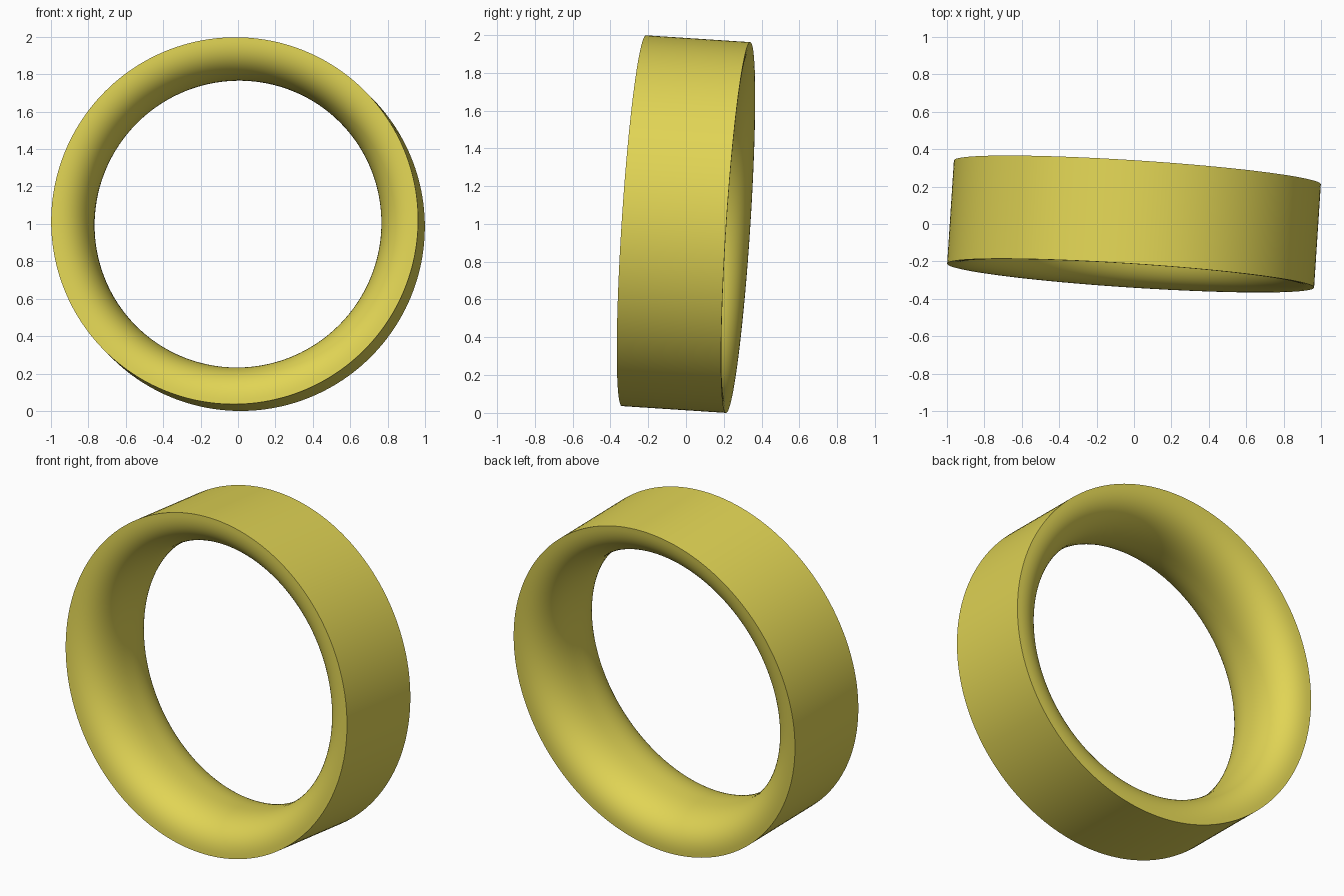
import bpy, bmesh, math
from mathutils import Vector, Matrix

if "Cube" in bpy.data.objects:
    bpy.data.objects.remove(bpy.data.objects["Cube"])

RADIUS, THROAT, HALF_W = 0.983, 0.77, 0.277
SIDES, STEPS, POWER = 192, 40, 2.4

# Cross-section (radius, position along axis): flat outside, bulging inside
profile = []
for i in range(STEPS + 1):
    t = math.pi * i / STEPS
    c, s = math.cos(t), max(0.0, math.sin(t))
    along = -math.copysign(abs(c) ** (2 / POWER), c) * HALF_W
    profile.append((RADIUS - (RADIUS - THROAT) * s ** (2 / POWER), along))

# Spin the section around the ring axis
bm = bmesh.new()
rings = []
for k in range(SIDES):
    a = 2 * math.pi * k / SIDES
    rings.append([bm.verts.new((r * math.cos(a), y, r * math.sin(a))) for r, y in profile])
n = len(profile)
for k in range(SIDES):
    p, q = rings[k], rings[(k + 1) % SIDES]
    for j in range(n):
        m = (j + 1) % n
        bm.faces.new((p[j], p[m], q[m], q[j]))
bmesh.ops.recalc_face_normals(bm, faces=bm.faces)

# Lean the ring slightly and lift it onto the floor
axis = Vector((0.065, 0.996, -0.065))
lean = Vector((0, 1, 0)).rotation_difference(axis).to_matrix().to_4x4()
bm.transform(Matrix.Translation((0, 0, 1)) @ lean)
low = min(v.co.z for v in bm.verts)
bmesh.ops.translate(bm, verts=bm.verts, vec=(0, 0, -low))

mesh = bpy.data.meshes.new("ring_band")
bm.to_mesh(mesh)
bm.free()
ring = bpy.data.objects.new("ring_band", mesh)
bpy.context.collection.objects.link(ring)

# Yellow finish
mat = bpy.data.materials.new("yellow")
mat.diffuse_color = (0.75, 0.66, 0.09, 1)
mat.use_nodes = True
mat.node_tree.nodes["Principled BSDF"].inputs["Base Color"].default_value = mat.diffuse_color
mesh.materials.append(mat)

# Smooth surface with crisp rims
bpy.context.view_layer.objects.active = ring
ring.select_set(True)
bpy.ops.object.shade_smooth_by_angle(angle=math.radians(40))
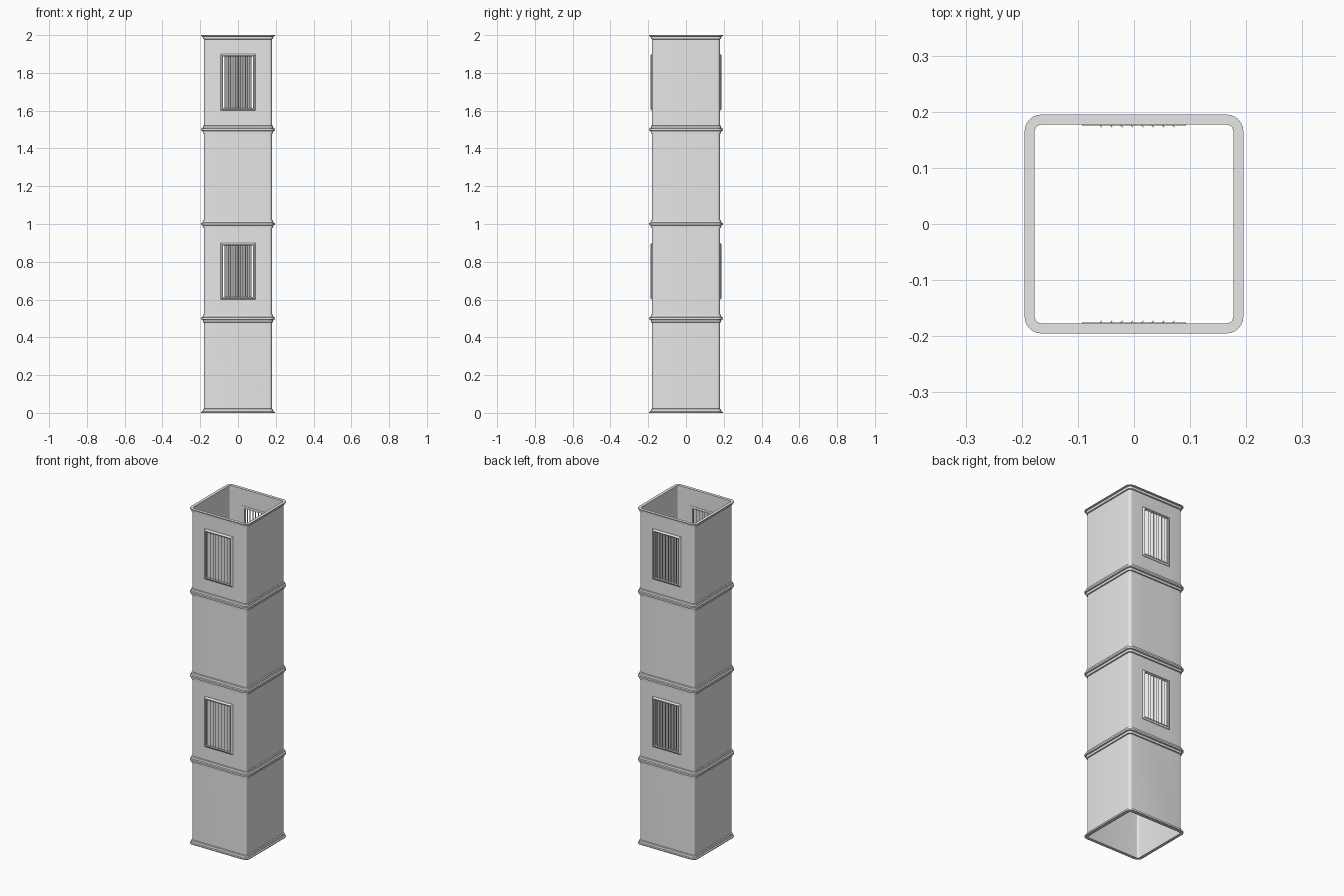
import bpy, bmesh, math
from mathutils import Matrix, Vector

cube = bpy.data.objects.get("Cube")
if cube:
    bpy.data.objects.remove(cube, do_unlink=True)

metal = bpy.data.materials.new("plain grey metal")
metal.use_nodes = True
GREY = (0.8, 0.8, 0.8, 1)
metal.diffuse_color = GREY
metal.node_tree.nodes["Principled BSDF"].inputs["Base Color"].default_value = GREY


def finish(name, bm):
    bmesh.ops.recalc_face_normals(bm, faces=bm.faces)
    mesh = bpy.data.meshes.new(name)
    bm.to_mesh(mesh)
    bm.free()
    mesh.materials.append(metal)
    obj = bpy.data.objects.new(name, mesh)
    bpy.context.collection.objects.link(obj)
    return obj


def closed_sweep(name, loops):
    """Join equal-length loops into a closed ring."""
    bm = bmesh.new()
    rings = [[bm.verts.new(p) for p in loop] for loop in loops]
    for a, b in zip(rings, rings[1:] + rings[:1]):
        for i in range(len(a)):
            j = (i + 1) % len(a)
            bm.faces.new((a[i], a[j], b[j], b[i]))
    return finish(name, bm)


CORNER = 0.165   # centre of the rounded corners


def rounded_square(half, z, steps=6):
    r = half - CORNER
    pts = []
    for q, (sx, sy) in enumerate(((1, 1), (-1, 1), (-1, -1), (1, -1))):
        for k in range(steps + 1):
            a = math.pi / 2 * (q + k / steps)
            pts.append((sx * CORNER + r * math.cos(a), sy * CORNER + r * math.sin(a), z))
    return pts


def square_ring(name, profile, z0=0, flip=1):
    return closed_sweep(name, [rounded_square(h, z0 + flip * z) for h, z in profile])


# Duct wall, with window openings cut front and back
wall = square_ring("duct_wall", [(0.177, 0), (0.18, 0), (0.18, 2), (0.177, 2)])
bm = bmesh.new()
for z in (0.75, 1.75):
    bmesh.ops.create_cube(bm, size=1, matrix=Matrix.Translation((0, 0, z))
                          @ Matrix.Diagonal((0.166, 0.6, 0.28, 1)))
cutter = finish("window_cutter", bm)
cutter.hide_render = True
mod = wall.modifiers.new("windows", "BOOLEAN")
mod.operation = "DIFFERENCE"
mod.solver = "EXACT"
mod.object = cutter
bpy.context.view_layer.update()
cut = bpy.data.meshes.new_from_object(wall.evaluated_get(bpy.context.evaluated_depsgraph_get()))
wall.modifiers.clear()
wall.data = cut
bpy.data.objects.remove(cutter, do_unlink=True)

# Flanges: thin lips at the module ends, thicker bands at mid height
end_lip = [(0.177, 0), (0.195, 0), (0.195, 0.005), (0.187, 0.007),
           (0.186, 0.02), (0.18, 0.022), (0.177, 0.022)]
band = [(0.178, -0.022), (0.186, -0.02), (0.187, -0.007), (0.195, -0.005),
        (0.195, 0.005), (0.187, 0.007), (0.186, 0.02), (0.178, 0.022)]
flanges = [square_ring("bottom_flange", end_lip, 0, 1),
           square_ring("joint_flange_lower", end_lip, 1, -1),
           square_ring("joint_flange_upper", end_lip, 1, 1),
           square_ring("top_flange", end_lip, 2, -1),
           square_ring("lower_band", band, 0.5),
           square_ring("upper_band", band, 1.5)]


# Louvred grilles: chamfered frame plus angled vertical slats
def grille(tag, side, zc):
    def rect(half, depth):
        hz = half + 0.057
        return [(sx * half, side * depth, zc + sz * hz)
                for sx, sz in ((-1, -1), (1, -1), (1, 1), (-1, 1))]

    frame = [(0.093, 0.1755), (0.093, 0.182), (0.084, 0.189), (0.079, 0.187), (0.079, 0.1755)]
    closed_sweep(tag + "_grille_frame", [rect(h, d) for h, d in frame])
    bm = bmesh.new()
    for k in range(8):
        x = (k - 3.5) * 0.0185
        m = (Matrix.Translation((x, side * 0.18, zc))
             @ Matrix.Rotation(-side * math.pi / 4, 4, "Z")
             @ Matrix.Diagonal((0.021, 0.0015, 0.274, 1)))
        bmesh.ops.create_cube(bm, size=1, matrix=m)
    finish(tag + "_grille_slats", bm)


for level, z in (("lower", 0.75), ("upper", 1.75)):
    grille(level + "_front", -1, z)
    grille(level + "_back", 1, z)

# Smooth the rounded corners only
bpy.ops.object.select_all(action="DESELECT")
for obj in flanges + [wall]:
    obj.select_set(True)
bpy.context.view_layer.objects.active = wall
bpy.ops.object.shade_smooth_by_angle(angle=math.radians(25))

## WHAT THIS TASK INVOLVES
Scan the material above for lines that contain the string "wall", and copy each such line.

## YOUR SOLUTION
# Duct wall, with window openings cut front and back
wall = square_ring("duct_wall", [(0.177, 0), (0.18, 0), (0.18, 2), (0.177, 2)])
mod = wall.modifiers.new("windows", "BOOLEAN")
cut = bpy.data.meshes.new_from_object(wall.evaluated_get(bpy.context.evaluated_depsgraph_get()))
wall.modifiers.clear()
wall.data = cut
for obj in flanges + [wall]:
bpy.context.view_layer.objects.active = wall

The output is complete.